MATERIAL PROVIDED: Begin

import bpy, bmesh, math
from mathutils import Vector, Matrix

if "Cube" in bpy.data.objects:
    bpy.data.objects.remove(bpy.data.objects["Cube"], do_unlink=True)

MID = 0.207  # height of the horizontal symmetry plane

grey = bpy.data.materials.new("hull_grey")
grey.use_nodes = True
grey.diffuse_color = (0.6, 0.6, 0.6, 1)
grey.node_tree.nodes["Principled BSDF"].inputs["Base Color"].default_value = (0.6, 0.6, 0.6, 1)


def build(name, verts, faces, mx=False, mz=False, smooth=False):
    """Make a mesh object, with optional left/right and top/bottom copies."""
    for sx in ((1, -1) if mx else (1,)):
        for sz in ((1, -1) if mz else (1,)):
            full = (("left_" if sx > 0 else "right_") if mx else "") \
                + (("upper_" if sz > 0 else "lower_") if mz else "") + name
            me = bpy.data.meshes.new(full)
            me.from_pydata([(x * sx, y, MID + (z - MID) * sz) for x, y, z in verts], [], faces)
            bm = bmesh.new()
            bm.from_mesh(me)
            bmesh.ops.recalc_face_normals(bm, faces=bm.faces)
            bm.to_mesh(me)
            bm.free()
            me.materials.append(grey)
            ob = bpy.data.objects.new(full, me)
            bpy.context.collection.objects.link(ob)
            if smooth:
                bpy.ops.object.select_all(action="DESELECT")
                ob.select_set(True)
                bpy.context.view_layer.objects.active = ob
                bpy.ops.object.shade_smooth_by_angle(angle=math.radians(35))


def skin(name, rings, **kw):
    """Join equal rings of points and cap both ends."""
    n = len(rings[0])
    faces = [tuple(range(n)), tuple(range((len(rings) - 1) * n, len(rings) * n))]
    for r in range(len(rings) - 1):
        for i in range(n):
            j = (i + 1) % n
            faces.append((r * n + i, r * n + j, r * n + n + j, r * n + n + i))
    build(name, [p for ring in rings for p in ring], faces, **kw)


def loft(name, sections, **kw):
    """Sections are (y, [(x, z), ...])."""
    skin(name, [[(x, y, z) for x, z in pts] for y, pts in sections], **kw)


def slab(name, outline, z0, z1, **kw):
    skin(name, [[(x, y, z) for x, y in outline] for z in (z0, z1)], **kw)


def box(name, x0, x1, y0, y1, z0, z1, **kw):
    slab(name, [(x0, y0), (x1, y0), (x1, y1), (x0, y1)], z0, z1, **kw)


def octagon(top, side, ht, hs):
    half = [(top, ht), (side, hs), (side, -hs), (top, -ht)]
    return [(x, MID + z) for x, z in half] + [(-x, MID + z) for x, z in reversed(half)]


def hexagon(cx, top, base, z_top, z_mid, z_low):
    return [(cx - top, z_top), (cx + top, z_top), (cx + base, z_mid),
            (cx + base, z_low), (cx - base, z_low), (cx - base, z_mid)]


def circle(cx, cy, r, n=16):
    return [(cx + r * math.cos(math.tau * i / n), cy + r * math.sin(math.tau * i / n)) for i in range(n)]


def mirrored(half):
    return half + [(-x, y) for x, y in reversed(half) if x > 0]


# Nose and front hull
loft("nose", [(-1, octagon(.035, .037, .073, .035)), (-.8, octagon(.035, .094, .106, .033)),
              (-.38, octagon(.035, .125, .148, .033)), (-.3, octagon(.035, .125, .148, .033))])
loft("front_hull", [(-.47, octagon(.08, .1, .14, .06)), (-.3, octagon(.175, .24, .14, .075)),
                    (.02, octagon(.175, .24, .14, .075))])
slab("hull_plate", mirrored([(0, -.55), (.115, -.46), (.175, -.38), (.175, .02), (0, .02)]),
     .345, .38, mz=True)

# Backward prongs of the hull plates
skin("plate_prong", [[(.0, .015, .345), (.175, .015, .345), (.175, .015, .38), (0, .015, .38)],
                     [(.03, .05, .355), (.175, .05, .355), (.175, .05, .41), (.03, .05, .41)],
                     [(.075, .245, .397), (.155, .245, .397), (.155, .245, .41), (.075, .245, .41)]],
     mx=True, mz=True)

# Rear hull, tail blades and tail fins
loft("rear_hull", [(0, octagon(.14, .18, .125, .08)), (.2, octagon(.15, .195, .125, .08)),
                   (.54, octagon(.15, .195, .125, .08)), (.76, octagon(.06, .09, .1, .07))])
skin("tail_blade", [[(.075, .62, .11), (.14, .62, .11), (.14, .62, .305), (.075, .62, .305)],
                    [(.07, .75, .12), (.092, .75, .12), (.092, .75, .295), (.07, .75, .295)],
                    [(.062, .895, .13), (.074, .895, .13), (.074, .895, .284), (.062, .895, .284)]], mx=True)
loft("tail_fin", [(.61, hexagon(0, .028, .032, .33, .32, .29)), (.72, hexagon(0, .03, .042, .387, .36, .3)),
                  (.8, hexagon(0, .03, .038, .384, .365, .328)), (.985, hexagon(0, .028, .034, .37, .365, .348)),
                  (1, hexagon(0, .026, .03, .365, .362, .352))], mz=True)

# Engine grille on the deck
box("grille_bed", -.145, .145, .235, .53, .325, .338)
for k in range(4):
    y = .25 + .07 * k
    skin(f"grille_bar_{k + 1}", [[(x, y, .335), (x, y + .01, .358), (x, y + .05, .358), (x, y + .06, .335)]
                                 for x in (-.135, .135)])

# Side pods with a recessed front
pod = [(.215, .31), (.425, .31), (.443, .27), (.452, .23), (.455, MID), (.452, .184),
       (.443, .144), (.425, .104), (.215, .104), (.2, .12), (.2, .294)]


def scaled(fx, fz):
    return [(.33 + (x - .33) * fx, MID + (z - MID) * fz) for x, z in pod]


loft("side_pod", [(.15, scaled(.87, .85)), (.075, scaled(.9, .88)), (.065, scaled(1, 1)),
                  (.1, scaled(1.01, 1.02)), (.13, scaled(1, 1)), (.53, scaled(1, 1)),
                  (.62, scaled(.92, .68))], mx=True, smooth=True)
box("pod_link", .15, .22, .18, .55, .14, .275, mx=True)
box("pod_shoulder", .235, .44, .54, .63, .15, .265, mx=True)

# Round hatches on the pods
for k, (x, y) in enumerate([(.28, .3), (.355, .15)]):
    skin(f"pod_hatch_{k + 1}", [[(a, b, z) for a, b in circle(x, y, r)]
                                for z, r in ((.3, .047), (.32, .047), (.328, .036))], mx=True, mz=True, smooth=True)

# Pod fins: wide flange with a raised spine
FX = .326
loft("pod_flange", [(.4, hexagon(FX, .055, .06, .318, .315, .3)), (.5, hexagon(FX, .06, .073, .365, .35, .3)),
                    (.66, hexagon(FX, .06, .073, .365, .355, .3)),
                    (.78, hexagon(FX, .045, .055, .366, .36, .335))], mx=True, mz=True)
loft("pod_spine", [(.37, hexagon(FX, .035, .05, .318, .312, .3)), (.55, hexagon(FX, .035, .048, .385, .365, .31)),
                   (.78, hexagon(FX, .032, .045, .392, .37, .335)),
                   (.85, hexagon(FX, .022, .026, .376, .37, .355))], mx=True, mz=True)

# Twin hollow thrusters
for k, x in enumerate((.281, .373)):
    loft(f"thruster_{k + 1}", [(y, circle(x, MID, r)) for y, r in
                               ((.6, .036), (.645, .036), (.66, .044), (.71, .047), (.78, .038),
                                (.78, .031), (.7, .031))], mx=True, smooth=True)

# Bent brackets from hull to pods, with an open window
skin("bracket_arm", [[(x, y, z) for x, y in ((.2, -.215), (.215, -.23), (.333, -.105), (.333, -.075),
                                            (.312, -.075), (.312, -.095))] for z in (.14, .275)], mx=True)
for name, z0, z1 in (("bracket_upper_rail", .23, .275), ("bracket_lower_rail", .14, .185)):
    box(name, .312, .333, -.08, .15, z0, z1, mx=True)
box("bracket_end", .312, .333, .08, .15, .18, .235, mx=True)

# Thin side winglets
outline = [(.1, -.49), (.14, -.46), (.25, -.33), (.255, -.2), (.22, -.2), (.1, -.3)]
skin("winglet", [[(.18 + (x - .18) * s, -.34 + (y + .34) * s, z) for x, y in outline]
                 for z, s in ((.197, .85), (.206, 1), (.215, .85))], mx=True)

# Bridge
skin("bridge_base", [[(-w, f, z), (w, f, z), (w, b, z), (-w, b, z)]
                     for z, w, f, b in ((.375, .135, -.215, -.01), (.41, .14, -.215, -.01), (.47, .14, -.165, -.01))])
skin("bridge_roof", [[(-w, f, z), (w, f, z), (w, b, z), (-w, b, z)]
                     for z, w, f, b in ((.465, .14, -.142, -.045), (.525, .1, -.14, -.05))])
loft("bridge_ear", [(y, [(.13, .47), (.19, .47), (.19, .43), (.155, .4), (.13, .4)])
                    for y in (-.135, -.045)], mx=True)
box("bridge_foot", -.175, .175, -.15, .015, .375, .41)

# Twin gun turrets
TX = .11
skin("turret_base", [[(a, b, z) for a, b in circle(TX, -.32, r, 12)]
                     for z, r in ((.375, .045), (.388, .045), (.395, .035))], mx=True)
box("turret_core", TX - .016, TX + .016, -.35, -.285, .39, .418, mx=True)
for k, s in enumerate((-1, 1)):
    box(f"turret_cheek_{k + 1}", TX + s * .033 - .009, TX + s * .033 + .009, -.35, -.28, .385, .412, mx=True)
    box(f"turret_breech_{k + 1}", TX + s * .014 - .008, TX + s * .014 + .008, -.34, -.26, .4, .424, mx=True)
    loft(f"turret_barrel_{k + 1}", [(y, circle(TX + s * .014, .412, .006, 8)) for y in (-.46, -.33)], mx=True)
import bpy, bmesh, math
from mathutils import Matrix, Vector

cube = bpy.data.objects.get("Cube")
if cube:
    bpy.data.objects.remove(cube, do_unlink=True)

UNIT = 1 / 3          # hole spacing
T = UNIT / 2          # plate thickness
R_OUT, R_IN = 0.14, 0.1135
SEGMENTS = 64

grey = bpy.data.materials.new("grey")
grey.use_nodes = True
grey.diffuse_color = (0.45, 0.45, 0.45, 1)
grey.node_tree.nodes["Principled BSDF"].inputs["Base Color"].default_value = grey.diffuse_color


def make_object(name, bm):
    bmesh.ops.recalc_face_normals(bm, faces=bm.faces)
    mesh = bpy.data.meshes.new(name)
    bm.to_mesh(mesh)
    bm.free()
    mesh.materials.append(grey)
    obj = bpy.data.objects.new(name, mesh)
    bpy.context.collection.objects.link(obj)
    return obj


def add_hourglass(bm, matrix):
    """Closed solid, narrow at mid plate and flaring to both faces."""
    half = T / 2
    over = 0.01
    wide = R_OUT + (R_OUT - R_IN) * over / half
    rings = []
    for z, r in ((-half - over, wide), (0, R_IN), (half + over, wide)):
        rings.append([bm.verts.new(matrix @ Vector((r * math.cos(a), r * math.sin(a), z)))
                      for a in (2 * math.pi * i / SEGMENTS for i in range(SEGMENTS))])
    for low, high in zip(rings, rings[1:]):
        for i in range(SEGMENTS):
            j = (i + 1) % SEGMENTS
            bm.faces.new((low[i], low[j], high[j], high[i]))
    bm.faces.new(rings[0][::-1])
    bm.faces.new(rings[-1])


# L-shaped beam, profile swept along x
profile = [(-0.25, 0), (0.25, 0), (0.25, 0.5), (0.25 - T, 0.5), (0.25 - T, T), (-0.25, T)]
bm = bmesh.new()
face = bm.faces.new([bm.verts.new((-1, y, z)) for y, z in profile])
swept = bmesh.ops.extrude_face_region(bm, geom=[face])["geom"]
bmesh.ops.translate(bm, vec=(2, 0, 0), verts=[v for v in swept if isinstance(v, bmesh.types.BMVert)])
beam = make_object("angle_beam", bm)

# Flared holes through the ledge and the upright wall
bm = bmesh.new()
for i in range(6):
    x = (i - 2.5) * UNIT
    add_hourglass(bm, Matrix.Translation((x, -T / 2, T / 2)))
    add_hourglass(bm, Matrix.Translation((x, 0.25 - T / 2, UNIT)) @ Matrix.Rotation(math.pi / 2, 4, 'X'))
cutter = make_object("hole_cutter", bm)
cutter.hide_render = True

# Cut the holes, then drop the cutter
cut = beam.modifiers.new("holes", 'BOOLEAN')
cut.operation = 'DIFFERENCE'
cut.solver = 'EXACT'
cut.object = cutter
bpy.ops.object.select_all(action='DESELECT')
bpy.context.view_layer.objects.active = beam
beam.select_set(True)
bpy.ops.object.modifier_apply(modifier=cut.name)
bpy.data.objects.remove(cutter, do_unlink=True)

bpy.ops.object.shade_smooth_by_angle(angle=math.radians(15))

MATERIAL PROVIDED: End

Give only the lines from the one holding "n = len(rings[0])" through the one holding "# Rear hull, tail blades and tail fins", each restated exactly as it appears above.

    n = len(rings[0])
    faces = [tuple(range(n)), tuple(range((len(rings) - 1) * n, len(rings) * n))]
    for r in range(len(rings) - 1):
        for i in range(n):
            j = (i + 1) % n
            faces.append((r * n + i, r * n + j, r * n + n + j, r * n + n + i))
    build(name, [p for ring in rings for p in ring], faces, **kw)


def loft(name, sections, **kw):
    """Sections are (y, [(x, z), ...])."""
    skin(name, [[(x, y, z) for x, z in pts] for y, pts in sections], **kw)


def slab(name, outline, z0, z1, **kw):
    skin(name, [[(x, y, z) for x, y in outline] for z in (z0, z1)], **kw)


def box(name, x0, x1, y0, y1, z0, z1, **kw):
    slab(name, [(x0, y0), (x1, y0), (x1, y1), (x0, y1)], z0, z1, **kw)


def octagon(top, side, ht, hs):
    half = [(top, ht), (side, hs), (side, -hs), (top, -ht)]
    return [(x, MID + z) for x, z in half] + [(-x, MID + z) for x, z in reversed(half)]


def hexagon(cx, top, base, z_top, z_mid, z_low):
    return [(cx - top, z_top), (cx + top, z_top), (cx + base, z_mid),
            (cx + base, z_low), (cx - base, z_low), (cx - base, z_mid)]


def circle(cx, cy, r, n=16):
    return [(cx + r * math.cos(math.tau * i / n), cy + r * math.sin(math.tau * i / n)) for i in range(n)]


def mirrored(half):
    return half + [(-x, y) for x, y in reversed(half) if x > 0]


# Nose and front hull
loft("nose", [(-1, octagon(.035, .037, .073, .035)), (-.8, octagon(.035, .094, .106, .033)),
              (-.38, octagon(.035, .125, .148, .033)), (-.3, octagon(.035, .125, .148, .033))])
loft("front_hull", [(-.47, octagon(.08, .1, .14, .06)), (-.3, octagon(.175, .24, .14, .075)),
                    (.02, octagon(.175, .24, .14, .075))])
slab("hull_plate", mirrored([(0, -.55), (.115, -.46), (.175, -.38), (.175, .02), (0, .02)]),
     .345, .38, mz=True)

# Backward prongs of the hull plates
skin("plate_prong", [[(.0, .015, .345), (.175, .015, .345), (.175, .015, .38), (0, .015, .38)],
                     [(.03, .05, .355), (.175, .05, .355), (.175, .05, .41), (.03, .05, .41)],
                     [(.075, .245, .397), (.155, .245, .397), (.155, .245, .41), (.075, .245, .41)]],
     mx=True, mz=True)

# Rear hull, tail blades and tail fins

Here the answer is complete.